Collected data
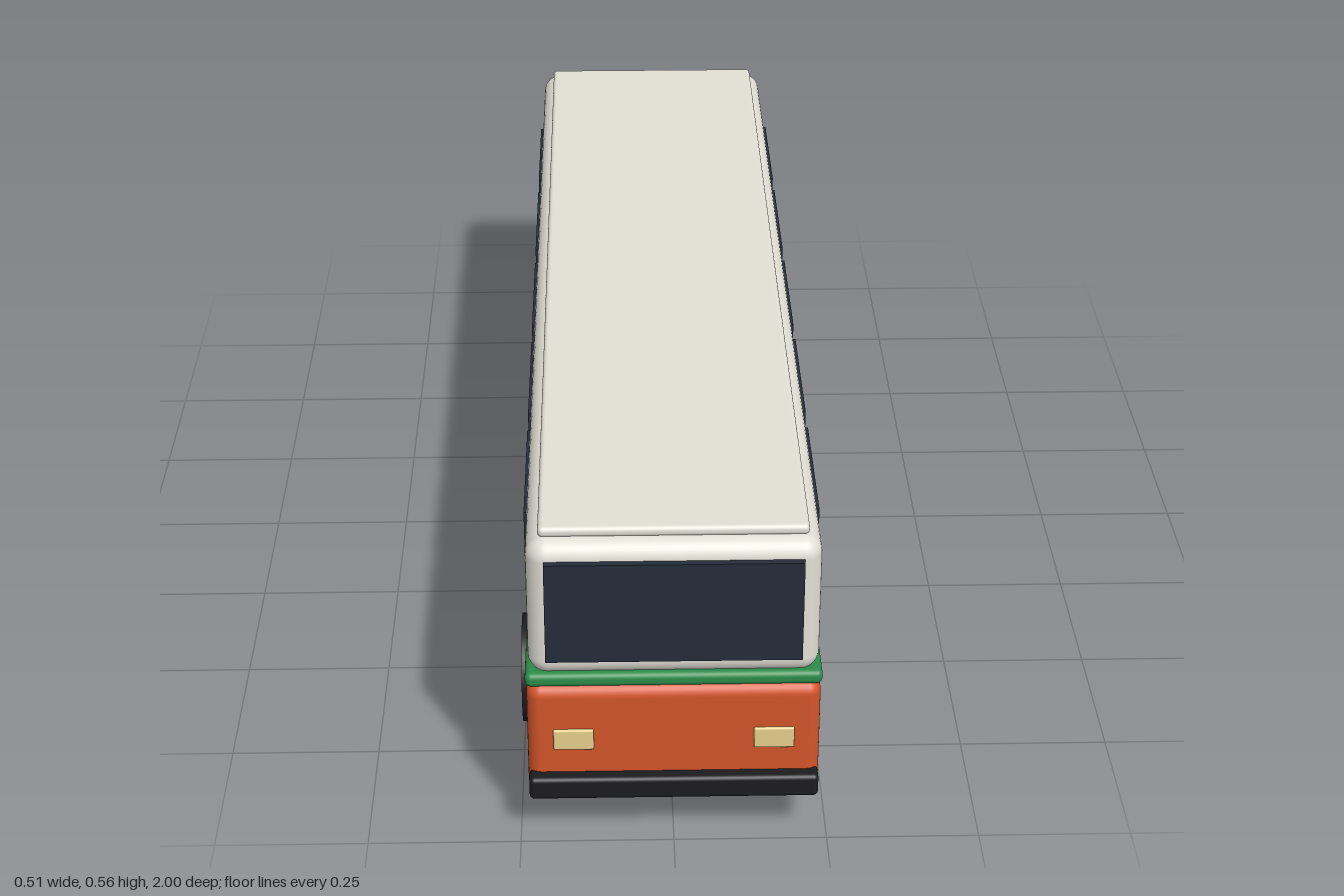
import * as THREE from 'three';
import { RoundedBoxGeometry } from 'three/addons/geometries/RoundedBoxGeometry.js';

const paint = (color) => new THREE.MeshStandardMaterial({ color });

export function createModel() {
  const bus = new THREE.Group();
  bus.name = 'bus';
  const orange = paint(0xd4552a), cream = paint(0xe2dfd5), green = paint(0x2b8c4a);
  const glass = paint(0x242d3a), rubber = paint(0x1c1c1f), lamp = paint(0xe6d08c);

  // Box given by its extents on each axis, rounded when a radius is passed
  function block(name, mat, [x0, x1], [y0, y1], [z0, z1], radius = 0) {
    const size = [x1 - x0, y1 - y0, z1 - z0];
    const geo = radius
      ? new RoundedBoxGeometry(...size, 4, radius)
      : new THREE.BoxGeometry(...size);
    const mesh = new THREE.Mesh(geo, mat);
    mesh.position.set((x0 + x1) / 2, (y0 + y1) / 2, (z0 + z1) / 2);
    mesh.name = name;
    bus.add(mesh);
  }

  // Body shells
  block('lowerBody', orange, [-0.236, 0.236], [0.075, 0.29], [-1, 0.978], 0.022);
  block('beltStripe', green, [-0.238, 0.238], [0.284, 0.309], [-0.992, 0.97], 0.01);
  block('upperBody', cream, [-0.233, 0.233], [0.299, 0.548], [-0.987, 0.965], 0.032);
  block('roofPanel', cream, [-0.213, 0.213], [0.545, 0.563], [-0.96, 0.937], 0.008);

  // Front details
  block('windshield', glass, [-0.204, 0.204], [0.338, 0.519], [0.94, 0.976]);
  block('frontBumper', rubber, [-0.234, 0.234], [0.085, 0.126], [0.965, 1], 0.008);

  for (const side of [-1, 1]) {
    const span = (a, b) => (side > 0 ? [a, b] : [-b, -a]);
    block('headlight', lamp, span(0.129, 0.194), [0.172, 0.21], [0.96, 0.983], 0.003);

    // Side windows
    for (let i = 0; i < 5; i++) {
      const z = 0.675 - i * 0.323;
      block('sideWindow', glass, span(0.22, 0.238), [0.355, 0.514], [z - 0.133, z + 0.133]);
    }

    // Wheels
    for (const z of [0.637, -0.6]) {
      const wheel = new THREE.Mesh(new THREE.CylinderGeometry(0.094, 0.094, 0.06, 32), rubber);
      wheel.rotation.z = Math.PI / 2;
      wheel.position.set(side * 0.223, 0.096, z);
      wheel.name = 'wheel';
      bus.add(wheel);
    }
  }

  // One door per side, at opposite ends
  block('frontDoor', glass, [0.22, 0.24], [0.12, 0.457], [0.685, 0.855]);
  block('rearDoor', glass, [-0.24, -0.22], [0.12, 0.457], [-0.835, -0.665]);

  return bus;
}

Work required: When you copy the entries above, reproduce each line exactly and leave out any pictures.

Answer box:
import * as THREE from 'three';
import { RoundedBoxGeometry } from 'three/addons/geometries/RoundedBoxGeometry.js';

const paint = (color) => new THREE.MeshStandardMaterial({ color });

export function createModel() {
  const bus = new THREE.Group();
  bus.name = 'bus';
  const orange = paint(0xd4552a), cream = paint(0xe2dfd5), green = paint(0x2b8c4a);
  const glass = paint(0x242d3a), rubber = paint(0x1c1c1f), lamp = paint(0xe6d08c);

  // Box given by its extents on each axis, rounded when a radius is passed
  function block(name, mat, [x0, x1], [y0, y1], [z0, z1], radius = 0) {
    const size = [x1 - x0, y1 - y0, z1 - z0];
    const geo = radius
      ? new RoundedBoxGeometry(...size, 4, radius)
      : new THREE.BoxGeometry(...size);
    const mesh = new THREE.Mesh(geo, mat);
    mesh.position.set((x0 + x1) / 2, (y0 + y1) / 2, (z0 + z1) / 2);
    mesh.name = name;
    bus.add(mesh);
  }

  // Body shells
  block('lowerBody', orange, [-0.236, 0.236], [0.075, 0.29], [-1, 0.978], 0.022);
  block('beltStripe', green, [-0.238, 0.238], [0.284, 0.309], [-0.992, 0.97], 0.01);
  block('upperBody', cream, [-0.233, 0.233], [0.299, 0.548], [-0.987, 0.965], 0.032);
  block('roofPanel', cream, [-0.213, 0.213], [0.545, 0.563], [-0.96, 0.937], 0.008);

  // Front details
  block('windshield', glass, [-0.204, 0.204], [0.338, 0.519], [0.94, 0.976]);
  block('frontBumper', rubber, [-0.234, 0.234], [0.085, 0.126], [0.965, 1], 0.008);

  for (const side of [-1, 1]) {
    const span = (a, b) => (side > 0 ? [a, b] : [-b, -a]);
    block('headlight', lamp, span(0.129, 0.194), [0.172, 0.21], [0.96, 0.983], 0.003);

    // Side windows
    for (let i = 0; i < 5; i++) {
      const z = 0.675 - i * 0.323;
      block('sideWindow', glass, span(0.22, 0.238), [0.355, 0.514], [z - 0.133, z + 0.133]);
    }

    // Wheels
    for (const z of [0.637, -0.6]) {
      const wheel = new THREE.Mesh(new THREE.CylinderGeometry(0.094, 0.094, 0.06, 32), rubber);
      wheel.rotation.z = Math.PI / 2;
      wheel.position.set(side * 0.223, 0.096, z);
      wheel.name = 'wheel';
      bus.add(wheel);
    }
  }

  // One door per side, at opposite ends
  block('frontDoor', glass, [0.22, 0.24], [0.12, 0.457], [0.685, 0.855]);
  block('rearDoor', glass, [-0.24, -0.22], [0.12, 0.457], [-0.835, -0.665]);

  return bus;
}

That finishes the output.